───── Given information ─────

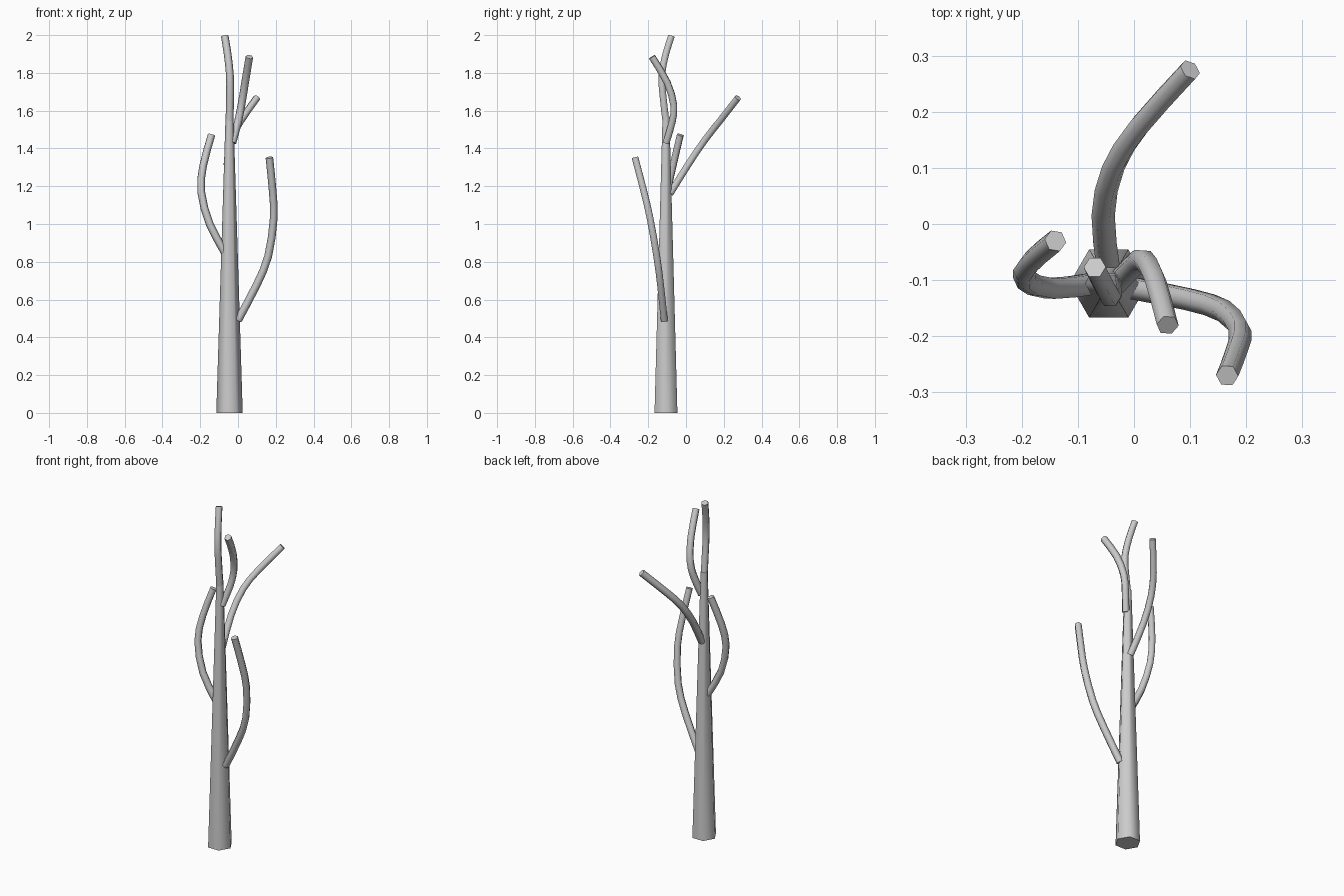
import bpy, bmesh, math
from mathutils import Vector

if "Cube" in bpy.data.objects:
    bpy.data.objects.remove(bpy.data.objects["Cube"])

SIDES = 6
CX, CY = -0.045, -0.106


def smooth_path(pts, steps):
    """Catmull-Rom samples through the control points."""
    p = [Vector(q) for q in pts]
    p = [2 * p[0] - p[1]] + p + [2 * p[-1] - p[-2]]
    out = []
    for i in range(1, len(p) - 2):
        a, b, c, d = p[i - 1:i + 3]
        for s in range(steps):
            t = s / steps
            out.append(0.5 * (2 * b + (c - a) * t + (2 * a - 5 * b + 4 * c - d) * t * t
                              + (3 * b - a - 3 * c + d) * t ** 3))
    return out + [p[-2]]


def tube(name, path, r0, r1):
    """Capped six-sided tube tapering from r0 to r1 along a path."""
    bm = bmesh.new()
    rings, side = [], Vector((1, 0, 0))
    n = len(path) - 1
    for i, c in enumerate(path):
        tan = (path[min(i + 1, n)] - path[max(i - 1, 0)]).normalized()
        side = (side - tan * side.dot(tan)).normalized()
        up = tan.cross(side)
        r = r0 + (r1 - r0) * i / n
        rings.append([bm.verts.new(c + r * (side * math.cos(a) + up * math.sin(a)))
                      for a in (2 * math.pi * k / SIDES for k in range(SIDES))])
    for lo, hi in zip(rings, rings[1:]):
        for k in range(SIDES):
            j = (k + 1) % SIDES
            bm.faces.new((lo[k], lo[j], hi[j], hi[k])).smooth = True
    # flat caps with crisp rims
    for cap in (rings[0][::-1], rings[-1]):
        for e in bm.faces.new(cap).edges:
            e.smooth = False
    me = bpy.data.meshes.new(name)
    bm.to_mesh(me)
    bm.free()
    ob = bpy.data.objects.new(name, me)
    bpy.context.collection.objects.link(ob)
    return ob


# Trunk
tube("trunk", [Vector((CX, CY, 0)), Vector((CX, CY, 1.57))], 0.07, 0.021)

# Leader and side branches, each starting inside the trunk
branches = {
    "leader": [(CX, CY, 1.54), (-0.042, -0.122, 1.68), (-0.043, -0.128, 1.79),
               (-0.055, -0.107, 1.90), (-0.07, -0.077, 1.995)],
    "branch_upper_front": [(-0.03, -0.105, 1.43), (0.0, -0.073, 1.54), (0.018, -0.065, 1.63),
                           (0.038, -0.1, 1.75), (0.06, -0.18, 1.885)],
    "branch_back": [(-0.045, -0.085, 1.16), (-0.055, 0.015, 1.32), (-0.037, 0.1, 1.445),
                    (0.01, 0.175, 1.54), (0.1, 0.275, 1.668)],
    "branch_left": [(-0.07, -0.106, 0.85), (-0.15, -0.115, 1.0), (-0.195, -0.098, 1.17),
                    (-0.184, -0.068, 1.31), (-0.14, -0.03, 1.472)],
    "branch_right": [(0.0, -0.115, 0.49), (0.1, -0.135, 0.68), (0.16, -0.155, 0.83),
                     (0.189, -0.19, 1.03), (0.183, -0.225, 1.18), (0.166, -0.27, 1.352)],
}
for name, pts in branches.items():
    tube(name, smooth_path(pts, 2), 0.021, 0.02)
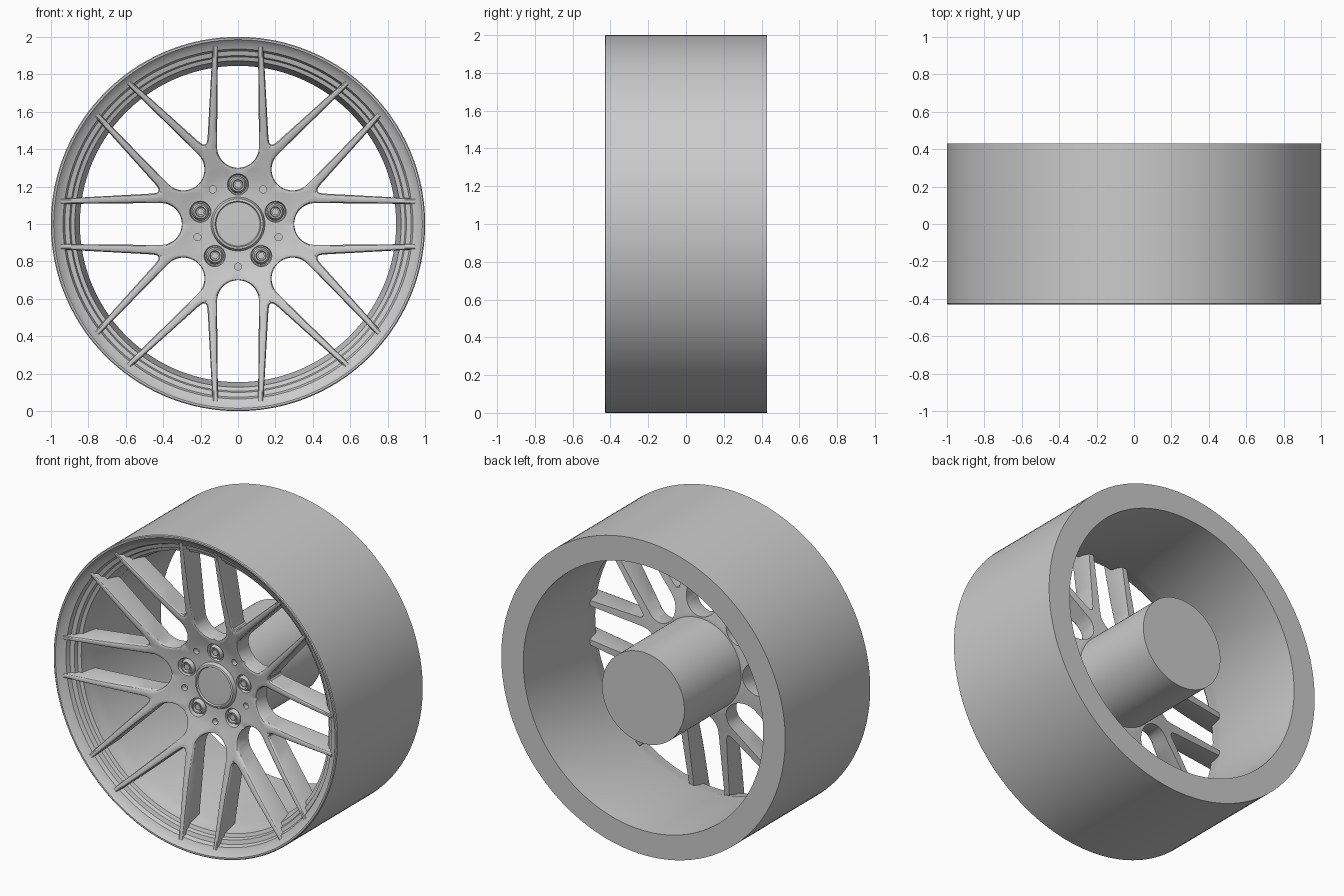
import bpy, bmesh, math
from mathutils import Vector

if "Cube" in bpy.data.objects:
    bpy.data.objects.remove(bpy.data.objects["Cube"])

CZ = 1.0  # wheel axis height


def finish(name, bm, angle=30):
    bmesh.ops.remove_doubles(bm, verts=bm.verts, dist=1e-4)
    bmesh.ops.recalc_face_normals(bm, faces=bm.faces)
    me = bpy.data.meshes.new(name)
    bm.to_mesh(me)
    bm.free()
    ob = bpy.data.objects.new(name, me)
    bpy.context.collection.objects.link(ob)
    smooth(ob, angle)
    return ob


def smooth(ob, angle=30):
    bpy.ops.object.select_all(action='DESELECT')
    ob.select_set(True)
    bpy.context.view_layer.objects.active = ob
    bpy.ops.object.shade_smooth_by_angle(angle=math.radians(angle))


def lathe(bm, profile, segs, cx=0.0, cz=0.0, closed=False):
    """Revolve (radius, y) points about an axis parallel to y."""
    rings = []
    for r, y in profile:
        if r == 0:
            rings.append([bm.verts.new((cx, y, CZ + cz))] * segs)
        else:
            rings.append([bm.verts.new((cx + r * math.cos(2 * math.pi * k / segs), y,
                                        CZ + cz + r * math.sin(2 * math.pi * k / segs)))
                          for k in range(segs)])
    pairs = list(zip(rings, rings[1:]))
    if closed:
        pairs.append((rings[-1], rings[0]))
    for a, b in pairs:
        for k in range(segs):
            n = (k + 1) % segs
            vs = list(dict.fromkeys((a[k], a[n], b[n], b[k])))
            if len(vs) > 2:
                bm.faces.new(vs)


def interp(table, r):
    for (r0, y0), (r1, y1) in zip(table, table[1:]):
        if r <= r1:
            t = max(0, (r - r0) / (r1 - r0))
            return y0 + (y1 - y0) * t
    return table[-1][1]


# Rim: barrel with stepped front lip
bm = bmesh.new()
lathe(bm, [(1.0, 0.43), (1.0, -0.425), (0.995, -0.43), (0.985, -0.43), (0.965, -0.408),
           (0.935, -0.395), (0.925, -0.37), (0.90, -0.362), (0.893, -0.34), (0.872, -0.332),
           (0.862, -0.28), (0.845, -0.22), (0.845, 0.43)], 160, closed=True)
finish("rim", bm)

# Hub shaft behind the spokes
bm = bmesh.new()
lathe(bm, [(0, -0.17), (0.29, -0.17), (0.29, 0.43), (0, 0.43)], 96)
finish("hub_shaft", bm)

# Spoke star: one half sector, mirrored and repeated eight times
FRONT = [(0.0, -0.22), (0.18, -0.222), (0.25, -0.232), (0.32, -0.256), (0.45, -0.297),
         (0.65, -0.348), (0.95, -0.408)]
BACK = [(0.0, -0.14), (0.30, -0.14), (0.45, -0.17), (0.95, -0.25)]
U = [0, 0.12, 0.3, 0.5, 0.7, 0.88, 1]
DROP = [0.014, 0.004, 0, 0, 0, 0.004, 0.014]
ray = Vector((math.sin(math.pi / 8), math.cos(math.pi / 8)))

rows = []  # (window edge point, arm centre / crotch edge point)
ARC = 10
for i in range(ARC + 1):
    a = math.pi / 2 * i / ARC
    rows.append((Vector((0.112 * math.sin(a), 0.412 - 0.112 * math.cos(a))),
                 ray * (0.30 + 0.16 * i / ARC)))
rows.append((Vector((0.112, 0.425)), Vector((0.168, 0.432))))
rows.append((Vector((0.112, 0.45)), Vector((0.163, 0.455))))
for i in range(1, 7):
    t = i / 6
    z = 0.45 + 0.495 * t
    rows.append((Vector((0.112 - 0.005 * t, z)), Vector((0.163 - 0.027 * t, z))))

grid = []
for f in (0.3, 0.45, 0.6, 0.7, 0.8, 0.9):  # hub disc rings
    grid.append([(rows[0][0].lerp(rows[0][1], u) * f, 0) for u in U])
for i, (a, b) in enumerate(rows):
    grid.append([(a.lerp(b, u), d if (u < 0.5 or i >= ARC) else 0) for u, d in zip(U, DROP)])

bm = bmesh.new()
for k in range(8):
    c, s = math.cos(k * math.pi / 4), math.sin(k * math.pi / 4)
    for m in (1, -1):
        vs = [[bm.verts.new((m * p.x * c - p.y * s, interp(FRONT, p.length) + d,
                             CZ + m * p.x * s + p.y * c)) for p, d in row] for row in grid]
        for r0, r1 in zip(vs, vs[1:]):
            for j in range(len(U) - 1):
                bm.faces.new((r0[j], r0[j + 1], r1[j + 1], r1[j]))
bmesh.ops.remove_doubles(bm, verts=bm.verts, dist=1e-4)
bmesh.ops.recalc_face_normals(bm, faces=bm.faces)
ret = bmesh.ops.extrude_face_region(bm, geom=bm.faces[:], use_keep_orig=True)
for v in ret["geom"]:
    if isinstance(v, bmesh.types.BMVert):
        v.co.y = interp(BACK, math.hypot(v.co.x, v.co.z - CZ))
star = finish("spoke_star", bm)

# Bolt pockets and small pin holes cut into the hub face
bolts = [(0.21 * math.cos(a), 0.21 * math.sin(a))
         for a in (math.pi / 2 + k * 2 * math.pi / 5 for k in range(5))]
pins = [(-x * 0.228 / 0.21, -z * 0.228 / 0.21) for x, z in bolts]
bm = bmesh.new()
for x, z in bolts:
    lathe(bm, [(0, -0.4), (0.058, -0.4), (0.058, -0.235), (0.052, -0.205), (0, -0.205)], 32, x, z)
for x, z in pins:
    lathe(bm, [(0, -0.4), (0.019, -0.4), (0.019, -0.195), (0, -0.195)], 20, x, z)
cutter = finish("hole_cutter", bm)
cutter.hide_render = True
mod = star.modifiers.new("holes", 'BOOLEAN')
mod.operation = 'DIFFERENCE'
mod.solver = 'EXACT'
mod.object = cutter
smooth(star)
bpy.ops.object.modifier_apply(modifier=mod.name)
smooth(star)
bpy.data.objects.remove(cutter)

# Bolts with hexagonal centres
bm = bmesh.new()
for x, z in bolts:
    lathe(bm, [(0, -0.19), (0.046, -0.19), (0.046, -0.215), (0.036, -0.236), (0.028, -0.236),
               (0.024, -0.215), (0, -0.215)], 28, x, z)
    lathe(bm, [(0, -0.21), (0.02, -0.21), (0.02, -0.23), (0, -0.23)], 6, x, z)
finish("wheel_bolts", bm)

# Centre cap with raised ring
bm = bmesh.new()
lathe(bm, [(0, -0.18), (0.146, -0.18), (0.144, -0.222), (0.134, -0.242), (0.122, -0.245),
           (0.117, -0.236), (0, -0.238)], 72)
finish("centre_cap", bm)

─────

Exercise requirements - Each line above from the one with "rings.append([bm.verts.new(c + r" up to and including the one with "j = (k + 1) % SIDES" must be set down exactly, and no line outside that span may appear.

Answer section -
        rings.append([bm.verts.new(c + r * (side * math.cos(a) + up * math.sin(a)))
                      for a in (2 * math.pi * k / SIDES for k in range(SIDES))])
    for lo, hi in zip(rings, rings[1:]):
        for k in range(SIDES):
            j = (k + 1) % SIDES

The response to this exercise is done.